8 p.m. We head to VBGB for a friend’s birthday party. We both grab a beer. $15.00
Total spent: $414.99
Food and drink – $301.37
Entertainment – $21.22
Health/Personal Care – $69.41
Home – $17.71
Other – $5.28
What we learned:
Him: A couple of months ago I began budgeting my spending (I use Mint) and it has made a huge impact in my impulse buys. This time last year, the money spent on stuff like takeout, beer and clothes would’ve been much higher. Doing this diary also made me think about why I bank with Bank of America. I don’t really have a reason, pro or con, I just always have. That’s something I’m going to have to think about further. And every time I buy paper towels (we go through them quickly) I think about how I need to cut back on that waste.
Her: I really enjoyed doing this diary with my boyfriend because it made us look at our spending habits together. I’ve been keeping a budget for about five years, so there were no startling revelations for me. The bulk of our money goes to food and drinks. That’s not surprising. Looking at this past week makes me realize just how much we utilize Groupons and Bike Benefits. (But if anyone knows where I can hug a baby goat, please let me know!)
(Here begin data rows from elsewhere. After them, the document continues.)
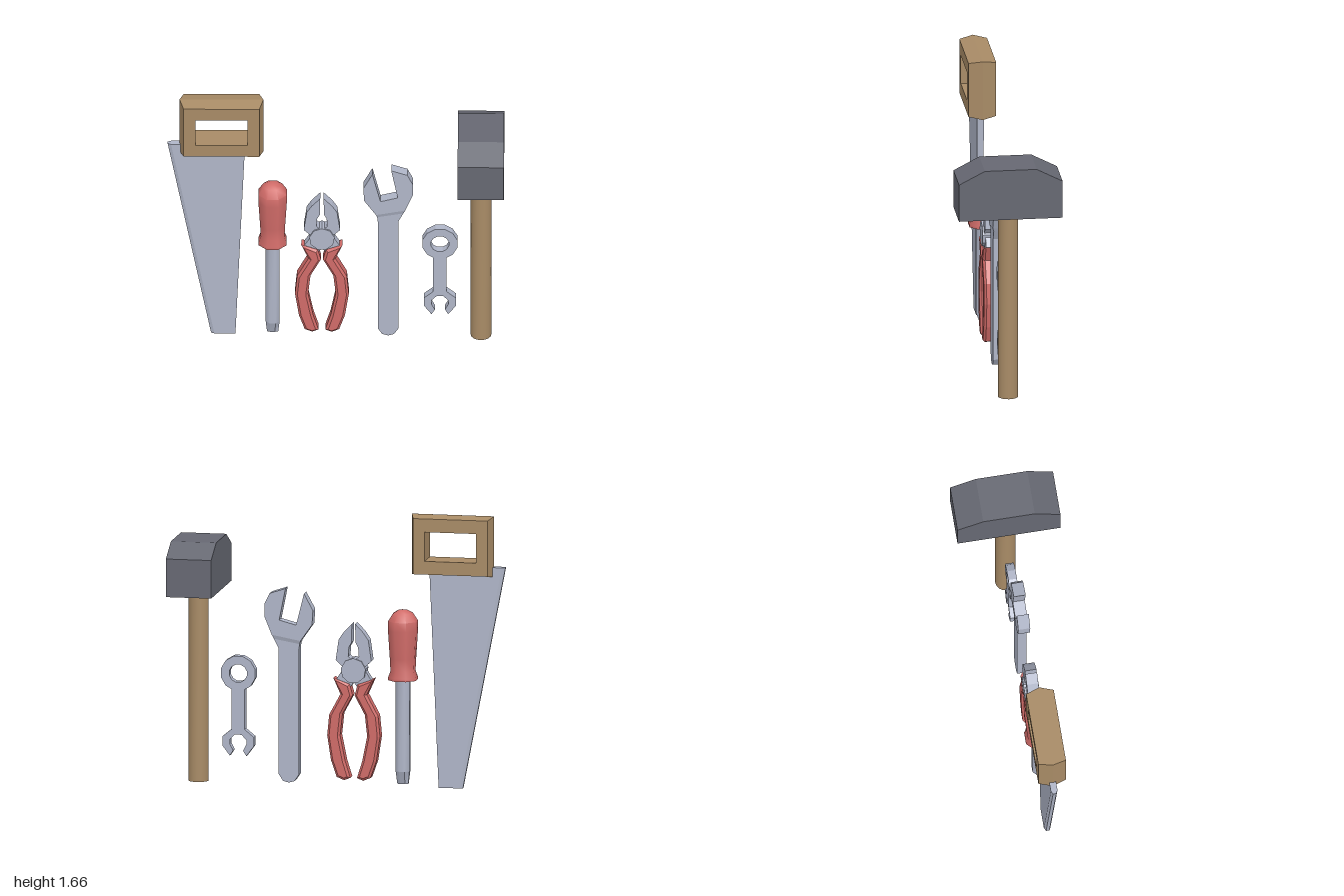
import * as THREE from 'three';
import { toCreasedNormals } from 'three/addons/utils/BufferGeometryUtils.js';

const COLORS = { steel: 0xb0b6c8, iron: 0x666872, wood: 0xa88b66, red: 0xd06b68 };

function part(name, geometry, color, smooth = false) {
  const geo = smooth ? toCreasedNormals(geometry, 0.9) : geometry;
  const mesh = new THREE.Mesh(geo, new THREE.MeshStandardMaterial({ color: COLORS[color], flatShading: !smooth }));
  mesh.name = name;
  return mesh;
}

const toVectors = (pts) => pts.map(([x, y]) => new THREE.Vector2(x, y));
const mirror = (pts, side) => pts.map(([x, y]) => [x * side, y]);

// Outline extruded in z and centred on z = 0, optionally with a chamfer and a hole
function plate(pts, depth, { bevel = 0, hole = null, steps = 1 } = {}) {
  const shape = new THREE.Shape(toVectors(pts));
  if (hole) shape.holes.push(new THREE.Path(toVectors(hole)));
  const core = depth - 2 * bevel;
  return new THREE.ExtrudeGeometry(shape, {
    depth: core, steps, bevelEnabled: bevel > 0, bevelSize: bevel,
    bevelThickness: bevel, bevelOffset: -bevel, bevelSegments: 1,
  }).translate(0, 0, -core / 2);
}

// Move every vertex by a rule
function warp(geo, rule) {
  const p = geo.attributes.position;
  const v = new THREE.Vector3();
  for (let i = 0; i < p.count; i++) {
    v.fromBufferAttribute(p, i);
    rule(v);
    p.setXYZ(i, v.x, v.y, v.z);
  }
  geo.computeVertexNormals();
  return geo;
}

function ring(cx, cy, r, sides, from = 0) {
  return Array.from({ length: sides }, (_, i) => {
    const a = from + (i / sides) * Math.PI * 2;
    return [cx + r * Math.cos(a), cy + r * Math.sin(a)];
  });
}

const rect = (w, h) => [[-w, -h], [w, -h], [w, h], [-w, h]];

function group(name, x, ...meshes) {
  const g = new THREE.Group();
  g.name = name;
  g.position.x = x;
  g.add(...meshes);
  return g;
}

function makeSaw() {
  const blade = plate([[-0.98, 1.35], [-0.722, 0.01], [-0.597, 0.01], [-0.54, 1.35]], 0.04);
  // Cutting edge thins towards the outside
  const edge = warp(plate([[-1, 1.35], [-0.742, 0.01], [-0.722, 0.01], [-0.98, 1.35]], 0.04), (v) => {
    const line = -0.732 - ((v.y - 0.01) / 1.34) * 0.258;
    if (v.x < line) v.z *= 0.5;
  });
  // Handle frame whose outer faces rise to a ridge halfway through
  const grip = warp(plate(rect(0.225, 0.168), 0.166, { hole: rect(0.155, 0.088), steps: 2 }), (v) => {
    if (Math.abs(v.z) < 0.01 && Math.abs(v.x) > 0.2) {
      v.x += Math.sign(v.x) * 0.024;
      v.y += Math.sign(v.y) * 0.015;
    }
  }).translate(-0.68, 1.473, 0);
  const saw = group('saw', 0, part('sawBlade', blade, 'steel'), part('sawEdge', edge, 'steel'), part('sawHandle', grip, 'wood'));
  saw.position.z = -0.007;
  return saw;
}

function makeScrewdriver() {
  const profile = [[0, 0.65], [0.09, 0.65], [0.09, 0.667], [0.076, 0.705], [0.08, 0.78], [0.091, 0.95],
    [0.091, 1.005], [0.06, 1.053], [0.03, 1.07], [0, 1.075]];
  const handle = new THREE.LatheGeometry(toVectors(profile), 8, Math.PI / 8);
  const shaft = new THREE.CylinderGeometry(0.045, 0.045, 0.56, 8, 1, false, Math.PI / 8).translate(0, 0.38, 0);
  // Tip flattens into a chisel
  const tip = warp(new THREE.CylinderGeometry(0.045, 0.045, 0.08, 8, 1, false, Math.PI / 8), (v) => {
    if (v.y < 0) { v.x *= 0.8; v.z *= 0.3; }
  }).translate(0, 0.062, 0);
  return group('screwdriver', -0.376, part('screwdriverHandle', handle, 'red', true),
    part('screwdriverShaft', shaft, 'steel', true), part('screwdriverTip', tip, 'steel'));
}

function makePliers() {
  const grip = [[-0.123, 0.652], [-0.08, 0.556], [-0.148, 0.43], [-0.16, 0.305], [-0.137, 0.155], [-0.102, 0.055],
    [-0.058, 0.037], [-0.02, 0.052], [-0.052, 0.155], [-0.082, 0.305], [-0.068, 0.435], [-0.006, 0.55], [-0.024, 0.617]];
  const jaw = [[-0.01, 0.982], [-0.06, 0.93], [-0.09, 0.885], [-0.108, 0.76], [-0.06, 0.715], [-0.01, 0.715],
    [-0.01, 0.765], [-0.032, 0.785], [-0.028, 0.84], [-0.012, 0.87]];
  const tang = [[-0.07, 0.7], [-0.105, 0.645], [-0.07, 0.6], [-0.02, 0.6], [0, 0.63], [0, 0.7]];
  const pliers = group('pliers', -0.083,
    part('pliersPivot', plate(ring(0, 0.7, 0.076, 9, Math.PI / 2), 0.09), 'steel'));
  for (const side of [1, -1]) {
    const word = side > 0 ? 'right' : 'left';
    pliers.add(
      part(word + 'PliersGrip', plate(mirror(grip, side), 0.09, { bevel: 0.014 }), 'red'),
      part(word + 'PliersJaw', plate(mirror(jaw, side), 0.07), 'steel'),
      part(word + 'PliersTang', plate(mirror(tang, side), 0.055), 'steel'));
  }
  return pliers;
}

function makeLargeWrench() {
  const head = [[0.163, 1.055], [0.217, 1.155], [0.265, 0.963], [0.367, 0.99], [0.329, 1.182], [0.425, 1.15],
    [0.457, 1.085], [0.457, 1.01], [0.412, 0.9], [0.238, 0.868], [0.168, 0.968]];
  const slope = [[0.238, 0.868], [0.412, 0.9], [0.4, 0.875], [0.245, 0.848]];
  const shank = [[0.245, 0.848], [0.4, 0.875], [0.372, 0.82], [0.372, 0.06], [0.345, 0.02], [0.31, 0.01],
    [0.275, 0.02], [0.249, 0.06], [0.249, 0.815]];
  // Sloped step from the thick head to the thinner shank
  const step = warp(plate(slope, 0.072), (v) => {
    if (v.y < 0.86 || (v.x > 0.39 && v.y < 0.89)) v.z *= 0.8;
  });
  return group('largeWrench', 0, part('wrenchHead', plate(head, 0.072), 'steel'),
    part('wrenchStep', step, 'steel'), part('wrenchShank', plate(shank, 0.0576), 'steel'));
}

function makeSmallWrench() {
  const eye = plate(ring(0, 0.658, 0.107, 12, Math.PI / 12), 0.052, { hole: ring(0, 0.658, 0.055, 12, Math.PI / 12) });
  // Right half of the shank and open end, mirrored to close the outline
  const half = [[0.04, 0.575], [0.04, 0.32], [0.095, 0.275], [0.095, 0.22], [0.05, 0.16], [0.03, 0.192],
    [0.05, 0.23], [0.05, 0.258], [0.02, 0.288]];
  const outline = [...half, ...mirror(half, -1).reverse()];
  return group('smallWrench', 0.618, part('wrenchRing', eye, 'steel'), part('wrenchOpenEnd', plate(outline, 0.052), 'steel'));
}

function makeHammer() {
  const side = [[-0.31, 1.155], [0.31, 1.155], [0.31, 1.385], [0.155, 1.465], [-0.155, 1.465], [-0.31, 1.385]];
  const head = plate(side, 0.274).rotateY(Math.PI / 2);
  const handle = new THREE.CylinderGeometry(0.061, 0.061, 1.17, 16).translate(0, 0.585, 0);
  return group('hammer', 0.862, part('hammerHead', head, 'iron'), part('hammerHandle', handle, 'wood', true));
}

export function createModel() {
  const model = new THREE.Group();
  model.name = 'toolSet';
  model.add(makeSaw(), makeScrewdriver(), makePliers(), makeLargeWrench(), makeSmallWrench(), makeHammer());
  return model;
}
Need personal finance education? Visit Better Money Habits. Build your financial know-how with free tools and information to help you make more confident decisions. It’s a simple way of getting real, practical knowledge, brought to you by Bank of America in partnership with Khan Academy.